2) Attach all five to a single middle ring.

3) Select two triangles and connect them to one another as shown in this picture. (The brass rings are those added in this step.)

4) Continue with all the other triangles in the same way. This is how it looks before you make the last connection. Note that it looks a bit like a 6-1 hexagon (the normal shape made by this weave) with a piece missing.

5) A pentagon made this way will not sit flat very well.

6) However, it works much better over a curved surface. This is what makes this technique useful, it is a way to get Japanese 6-1 to curve and conform to a 3-dimensional space. Think of this as you would a European 4 in 1: Expanding Circle (Core Method) when you have not expanded fast enough. It tends to want to curve in on itself, and mold around shapes rather than be flat.

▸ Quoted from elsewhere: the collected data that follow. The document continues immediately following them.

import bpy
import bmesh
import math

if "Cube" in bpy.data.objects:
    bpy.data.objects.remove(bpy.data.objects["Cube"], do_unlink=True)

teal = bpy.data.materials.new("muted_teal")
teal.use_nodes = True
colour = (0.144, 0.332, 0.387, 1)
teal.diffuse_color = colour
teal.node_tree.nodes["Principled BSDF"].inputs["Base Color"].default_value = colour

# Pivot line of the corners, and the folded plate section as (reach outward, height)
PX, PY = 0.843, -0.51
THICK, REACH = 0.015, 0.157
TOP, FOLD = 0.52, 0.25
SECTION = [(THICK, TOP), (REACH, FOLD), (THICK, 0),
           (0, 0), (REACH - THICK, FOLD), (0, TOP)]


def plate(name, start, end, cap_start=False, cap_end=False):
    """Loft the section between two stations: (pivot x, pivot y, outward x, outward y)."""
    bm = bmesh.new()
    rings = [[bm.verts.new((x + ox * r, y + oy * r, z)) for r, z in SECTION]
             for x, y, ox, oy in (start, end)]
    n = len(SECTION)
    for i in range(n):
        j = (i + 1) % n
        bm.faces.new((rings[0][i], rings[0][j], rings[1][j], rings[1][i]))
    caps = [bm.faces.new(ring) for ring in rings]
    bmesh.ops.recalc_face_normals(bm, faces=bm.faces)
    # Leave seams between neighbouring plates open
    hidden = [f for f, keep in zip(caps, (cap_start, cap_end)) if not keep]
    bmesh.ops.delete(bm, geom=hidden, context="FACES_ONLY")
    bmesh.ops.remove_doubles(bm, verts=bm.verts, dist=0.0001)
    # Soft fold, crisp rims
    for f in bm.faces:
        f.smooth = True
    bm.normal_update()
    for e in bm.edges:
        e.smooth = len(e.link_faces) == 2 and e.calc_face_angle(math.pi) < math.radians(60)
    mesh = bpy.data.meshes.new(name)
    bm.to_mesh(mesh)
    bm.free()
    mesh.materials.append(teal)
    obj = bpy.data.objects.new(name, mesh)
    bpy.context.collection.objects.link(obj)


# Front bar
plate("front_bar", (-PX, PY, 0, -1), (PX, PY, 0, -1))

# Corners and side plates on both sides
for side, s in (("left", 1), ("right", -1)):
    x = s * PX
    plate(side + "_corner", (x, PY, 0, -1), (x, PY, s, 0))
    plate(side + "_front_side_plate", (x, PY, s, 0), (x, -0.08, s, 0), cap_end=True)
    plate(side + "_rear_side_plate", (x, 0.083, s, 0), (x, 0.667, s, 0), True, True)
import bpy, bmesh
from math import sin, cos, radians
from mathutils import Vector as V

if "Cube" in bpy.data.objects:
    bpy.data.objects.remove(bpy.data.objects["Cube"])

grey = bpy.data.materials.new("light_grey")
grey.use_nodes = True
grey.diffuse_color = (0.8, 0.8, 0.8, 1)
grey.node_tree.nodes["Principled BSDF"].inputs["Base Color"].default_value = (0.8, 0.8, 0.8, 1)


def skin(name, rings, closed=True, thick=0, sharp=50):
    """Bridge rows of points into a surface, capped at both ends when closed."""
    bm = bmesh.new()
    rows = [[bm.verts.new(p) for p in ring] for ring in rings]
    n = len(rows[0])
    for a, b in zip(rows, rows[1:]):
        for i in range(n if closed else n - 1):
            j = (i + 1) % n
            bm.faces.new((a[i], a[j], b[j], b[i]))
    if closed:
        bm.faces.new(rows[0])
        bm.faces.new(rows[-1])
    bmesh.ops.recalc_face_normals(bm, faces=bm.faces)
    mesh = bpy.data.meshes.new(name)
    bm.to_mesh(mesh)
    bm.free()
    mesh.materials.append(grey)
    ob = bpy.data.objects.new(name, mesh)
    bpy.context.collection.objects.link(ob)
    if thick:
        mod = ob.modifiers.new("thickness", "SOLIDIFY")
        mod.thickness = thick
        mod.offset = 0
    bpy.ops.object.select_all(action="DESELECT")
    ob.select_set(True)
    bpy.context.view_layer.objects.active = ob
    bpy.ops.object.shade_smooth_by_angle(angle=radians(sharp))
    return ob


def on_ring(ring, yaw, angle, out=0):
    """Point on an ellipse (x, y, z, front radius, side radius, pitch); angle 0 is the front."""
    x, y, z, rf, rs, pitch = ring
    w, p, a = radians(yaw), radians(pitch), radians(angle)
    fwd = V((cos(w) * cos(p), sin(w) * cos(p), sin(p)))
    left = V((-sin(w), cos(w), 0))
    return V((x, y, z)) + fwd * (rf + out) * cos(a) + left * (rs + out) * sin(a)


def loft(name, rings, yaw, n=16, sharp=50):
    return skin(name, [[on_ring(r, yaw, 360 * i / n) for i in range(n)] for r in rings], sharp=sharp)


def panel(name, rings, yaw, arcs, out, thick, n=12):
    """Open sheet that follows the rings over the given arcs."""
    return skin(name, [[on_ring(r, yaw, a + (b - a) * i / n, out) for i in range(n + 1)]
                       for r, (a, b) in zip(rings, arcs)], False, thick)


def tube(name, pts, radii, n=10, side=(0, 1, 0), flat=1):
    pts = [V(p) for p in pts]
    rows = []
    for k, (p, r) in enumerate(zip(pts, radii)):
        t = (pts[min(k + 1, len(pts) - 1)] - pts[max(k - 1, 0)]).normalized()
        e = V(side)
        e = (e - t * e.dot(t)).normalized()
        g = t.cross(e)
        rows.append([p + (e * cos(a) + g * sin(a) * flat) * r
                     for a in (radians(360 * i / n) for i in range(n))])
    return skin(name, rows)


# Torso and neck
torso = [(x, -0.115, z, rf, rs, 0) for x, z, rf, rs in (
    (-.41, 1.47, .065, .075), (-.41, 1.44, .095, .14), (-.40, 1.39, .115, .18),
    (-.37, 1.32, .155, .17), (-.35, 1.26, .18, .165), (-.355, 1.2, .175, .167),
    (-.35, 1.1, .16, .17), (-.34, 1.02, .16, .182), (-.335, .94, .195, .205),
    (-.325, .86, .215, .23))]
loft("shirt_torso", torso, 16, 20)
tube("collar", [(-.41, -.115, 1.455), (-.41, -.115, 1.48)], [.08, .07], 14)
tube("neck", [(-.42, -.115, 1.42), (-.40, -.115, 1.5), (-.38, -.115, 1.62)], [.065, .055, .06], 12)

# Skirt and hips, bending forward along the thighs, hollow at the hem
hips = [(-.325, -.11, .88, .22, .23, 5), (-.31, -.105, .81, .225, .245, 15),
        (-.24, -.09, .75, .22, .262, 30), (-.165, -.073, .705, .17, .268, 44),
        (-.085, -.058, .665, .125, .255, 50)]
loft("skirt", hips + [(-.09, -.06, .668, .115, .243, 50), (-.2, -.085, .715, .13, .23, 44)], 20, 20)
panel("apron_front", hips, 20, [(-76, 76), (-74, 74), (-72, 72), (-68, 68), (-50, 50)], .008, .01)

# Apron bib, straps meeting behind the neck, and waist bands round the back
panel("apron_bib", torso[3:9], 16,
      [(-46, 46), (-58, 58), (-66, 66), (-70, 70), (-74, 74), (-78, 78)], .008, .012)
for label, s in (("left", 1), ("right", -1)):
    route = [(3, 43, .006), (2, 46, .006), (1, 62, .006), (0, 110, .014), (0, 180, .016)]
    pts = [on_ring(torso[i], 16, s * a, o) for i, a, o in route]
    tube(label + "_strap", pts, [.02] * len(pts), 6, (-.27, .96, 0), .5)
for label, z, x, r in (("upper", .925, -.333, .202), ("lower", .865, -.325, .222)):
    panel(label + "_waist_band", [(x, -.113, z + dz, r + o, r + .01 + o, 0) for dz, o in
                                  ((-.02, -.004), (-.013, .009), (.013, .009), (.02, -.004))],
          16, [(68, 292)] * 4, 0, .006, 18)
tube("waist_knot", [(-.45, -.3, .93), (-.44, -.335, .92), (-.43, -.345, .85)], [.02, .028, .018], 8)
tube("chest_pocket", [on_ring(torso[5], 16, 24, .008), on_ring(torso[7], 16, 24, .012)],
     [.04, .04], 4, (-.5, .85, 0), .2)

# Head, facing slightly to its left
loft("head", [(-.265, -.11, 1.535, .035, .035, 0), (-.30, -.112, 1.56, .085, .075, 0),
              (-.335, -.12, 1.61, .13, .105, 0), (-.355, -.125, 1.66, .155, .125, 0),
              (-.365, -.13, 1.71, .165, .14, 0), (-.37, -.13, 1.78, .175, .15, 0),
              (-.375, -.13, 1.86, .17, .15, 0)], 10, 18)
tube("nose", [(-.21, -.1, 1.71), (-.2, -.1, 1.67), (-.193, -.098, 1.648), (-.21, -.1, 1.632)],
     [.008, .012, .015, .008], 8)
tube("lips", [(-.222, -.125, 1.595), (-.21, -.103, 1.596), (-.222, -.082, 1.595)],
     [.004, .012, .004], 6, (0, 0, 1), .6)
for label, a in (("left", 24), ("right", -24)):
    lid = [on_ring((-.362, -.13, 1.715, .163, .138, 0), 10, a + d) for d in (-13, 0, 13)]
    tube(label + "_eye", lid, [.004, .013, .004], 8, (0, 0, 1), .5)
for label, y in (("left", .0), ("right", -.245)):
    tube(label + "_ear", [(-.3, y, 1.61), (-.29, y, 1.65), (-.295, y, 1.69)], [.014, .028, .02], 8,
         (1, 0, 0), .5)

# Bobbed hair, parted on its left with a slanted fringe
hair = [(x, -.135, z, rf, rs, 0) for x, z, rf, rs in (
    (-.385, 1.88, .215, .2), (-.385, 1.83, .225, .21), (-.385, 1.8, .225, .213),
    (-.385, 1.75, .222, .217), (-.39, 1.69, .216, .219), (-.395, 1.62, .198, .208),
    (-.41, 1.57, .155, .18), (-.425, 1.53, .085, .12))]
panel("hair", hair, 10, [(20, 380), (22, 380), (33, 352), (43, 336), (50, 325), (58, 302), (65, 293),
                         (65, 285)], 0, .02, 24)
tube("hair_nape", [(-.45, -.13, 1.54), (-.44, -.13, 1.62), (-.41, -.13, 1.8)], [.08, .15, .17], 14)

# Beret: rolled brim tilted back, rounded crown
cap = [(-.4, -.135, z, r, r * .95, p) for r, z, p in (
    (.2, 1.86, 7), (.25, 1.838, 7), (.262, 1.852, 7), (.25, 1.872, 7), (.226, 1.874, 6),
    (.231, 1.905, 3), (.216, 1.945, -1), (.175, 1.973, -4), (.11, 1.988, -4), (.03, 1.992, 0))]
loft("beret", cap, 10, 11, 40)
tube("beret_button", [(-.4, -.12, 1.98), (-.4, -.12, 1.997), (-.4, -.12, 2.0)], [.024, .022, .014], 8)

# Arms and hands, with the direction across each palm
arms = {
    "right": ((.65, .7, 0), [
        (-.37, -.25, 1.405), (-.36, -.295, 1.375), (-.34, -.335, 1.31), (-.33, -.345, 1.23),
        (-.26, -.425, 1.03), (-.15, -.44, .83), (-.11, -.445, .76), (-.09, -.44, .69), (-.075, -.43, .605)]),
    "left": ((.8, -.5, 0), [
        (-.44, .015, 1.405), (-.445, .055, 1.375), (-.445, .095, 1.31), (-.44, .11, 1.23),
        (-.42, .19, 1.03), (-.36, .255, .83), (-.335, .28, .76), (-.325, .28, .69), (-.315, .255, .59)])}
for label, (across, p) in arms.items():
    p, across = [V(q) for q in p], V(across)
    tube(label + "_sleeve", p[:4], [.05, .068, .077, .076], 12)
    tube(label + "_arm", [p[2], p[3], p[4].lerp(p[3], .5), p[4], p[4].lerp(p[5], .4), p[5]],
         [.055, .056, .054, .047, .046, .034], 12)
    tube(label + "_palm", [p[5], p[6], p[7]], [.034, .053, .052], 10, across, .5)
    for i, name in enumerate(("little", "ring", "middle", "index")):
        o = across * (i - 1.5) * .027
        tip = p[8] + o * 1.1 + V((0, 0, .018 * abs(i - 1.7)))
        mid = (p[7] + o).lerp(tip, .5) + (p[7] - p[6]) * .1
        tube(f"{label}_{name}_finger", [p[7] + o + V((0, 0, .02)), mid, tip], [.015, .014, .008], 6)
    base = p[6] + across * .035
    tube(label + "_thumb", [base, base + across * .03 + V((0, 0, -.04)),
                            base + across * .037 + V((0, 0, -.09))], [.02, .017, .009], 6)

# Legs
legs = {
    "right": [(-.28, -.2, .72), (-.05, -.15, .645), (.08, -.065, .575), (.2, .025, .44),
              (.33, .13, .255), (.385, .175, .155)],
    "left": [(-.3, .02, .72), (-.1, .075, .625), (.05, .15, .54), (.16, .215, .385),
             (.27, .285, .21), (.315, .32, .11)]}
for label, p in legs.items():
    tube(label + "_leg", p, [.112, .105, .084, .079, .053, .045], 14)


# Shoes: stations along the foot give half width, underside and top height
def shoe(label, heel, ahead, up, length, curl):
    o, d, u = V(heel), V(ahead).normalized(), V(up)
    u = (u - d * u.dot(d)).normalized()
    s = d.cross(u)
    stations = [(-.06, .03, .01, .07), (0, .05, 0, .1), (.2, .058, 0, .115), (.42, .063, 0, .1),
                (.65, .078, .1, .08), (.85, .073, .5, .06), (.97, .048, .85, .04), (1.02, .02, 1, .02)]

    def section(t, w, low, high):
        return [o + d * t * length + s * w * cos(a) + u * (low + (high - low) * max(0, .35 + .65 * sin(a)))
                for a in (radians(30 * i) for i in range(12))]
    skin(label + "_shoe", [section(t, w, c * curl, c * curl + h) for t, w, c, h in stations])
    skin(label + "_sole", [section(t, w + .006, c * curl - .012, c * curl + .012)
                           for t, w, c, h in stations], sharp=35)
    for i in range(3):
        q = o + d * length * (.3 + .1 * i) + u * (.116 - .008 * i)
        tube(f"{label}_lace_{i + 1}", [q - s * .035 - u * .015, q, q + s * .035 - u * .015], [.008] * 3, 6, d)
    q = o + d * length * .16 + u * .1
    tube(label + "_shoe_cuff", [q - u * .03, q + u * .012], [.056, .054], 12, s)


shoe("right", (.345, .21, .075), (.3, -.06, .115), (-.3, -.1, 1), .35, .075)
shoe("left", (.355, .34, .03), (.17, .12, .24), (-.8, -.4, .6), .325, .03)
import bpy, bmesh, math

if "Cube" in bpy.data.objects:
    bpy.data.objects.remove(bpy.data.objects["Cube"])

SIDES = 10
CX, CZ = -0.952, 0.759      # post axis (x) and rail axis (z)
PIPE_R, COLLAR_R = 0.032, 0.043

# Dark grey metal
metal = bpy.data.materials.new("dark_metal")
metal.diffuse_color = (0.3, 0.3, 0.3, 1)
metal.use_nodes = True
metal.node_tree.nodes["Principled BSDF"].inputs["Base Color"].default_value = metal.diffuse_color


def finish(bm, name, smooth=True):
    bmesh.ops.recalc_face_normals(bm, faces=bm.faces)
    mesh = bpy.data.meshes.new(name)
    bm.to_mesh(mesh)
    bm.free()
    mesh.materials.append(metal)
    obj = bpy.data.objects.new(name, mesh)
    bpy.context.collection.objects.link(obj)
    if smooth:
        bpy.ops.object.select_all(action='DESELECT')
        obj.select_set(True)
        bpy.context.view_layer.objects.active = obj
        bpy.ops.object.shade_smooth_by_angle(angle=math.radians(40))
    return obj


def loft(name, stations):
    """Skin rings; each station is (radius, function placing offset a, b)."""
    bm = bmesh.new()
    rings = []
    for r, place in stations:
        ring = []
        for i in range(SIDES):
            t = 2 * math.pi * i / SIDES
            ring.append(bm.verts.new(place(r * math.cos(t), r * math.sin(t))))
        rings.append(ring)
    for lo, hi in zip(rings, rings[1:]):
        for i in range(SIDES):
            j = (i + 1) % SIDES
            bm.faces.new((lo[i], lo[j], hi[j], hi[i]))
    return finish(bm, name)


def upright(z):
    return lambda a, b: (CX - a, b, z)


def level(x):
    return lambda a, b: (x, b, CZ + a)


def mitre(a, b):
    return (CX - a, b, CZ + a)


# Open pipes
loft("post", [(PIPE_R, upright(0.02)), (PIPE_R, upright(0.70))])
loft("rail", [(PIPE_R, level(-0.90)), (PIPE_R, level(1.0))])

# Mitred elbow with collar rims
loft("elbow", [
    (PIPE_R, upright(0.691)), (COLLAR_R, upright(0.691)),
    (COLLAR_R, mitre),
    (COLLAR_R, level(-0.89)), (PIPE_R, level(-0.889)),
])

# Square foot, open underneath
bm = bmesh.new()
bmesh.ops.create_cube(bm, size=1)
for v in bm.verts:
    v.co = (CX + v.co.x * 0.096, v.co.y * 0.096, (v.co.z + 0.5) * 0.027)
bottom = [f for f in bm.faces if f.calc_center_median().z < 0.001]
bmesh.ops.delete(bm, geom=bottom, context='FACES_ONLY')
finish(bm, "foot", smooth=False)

The more pieces you leave out of the hexagon (which is the shape that will lay flat), the greater the degree of the curve in the final piece. (Down to only three triangles. After that, you are just connecting two pieces one on top of the other and you really won't be able to get much of anything between them.)
Original URL: http://www.mailleartisans.org/articles/articledisplay.php?key=63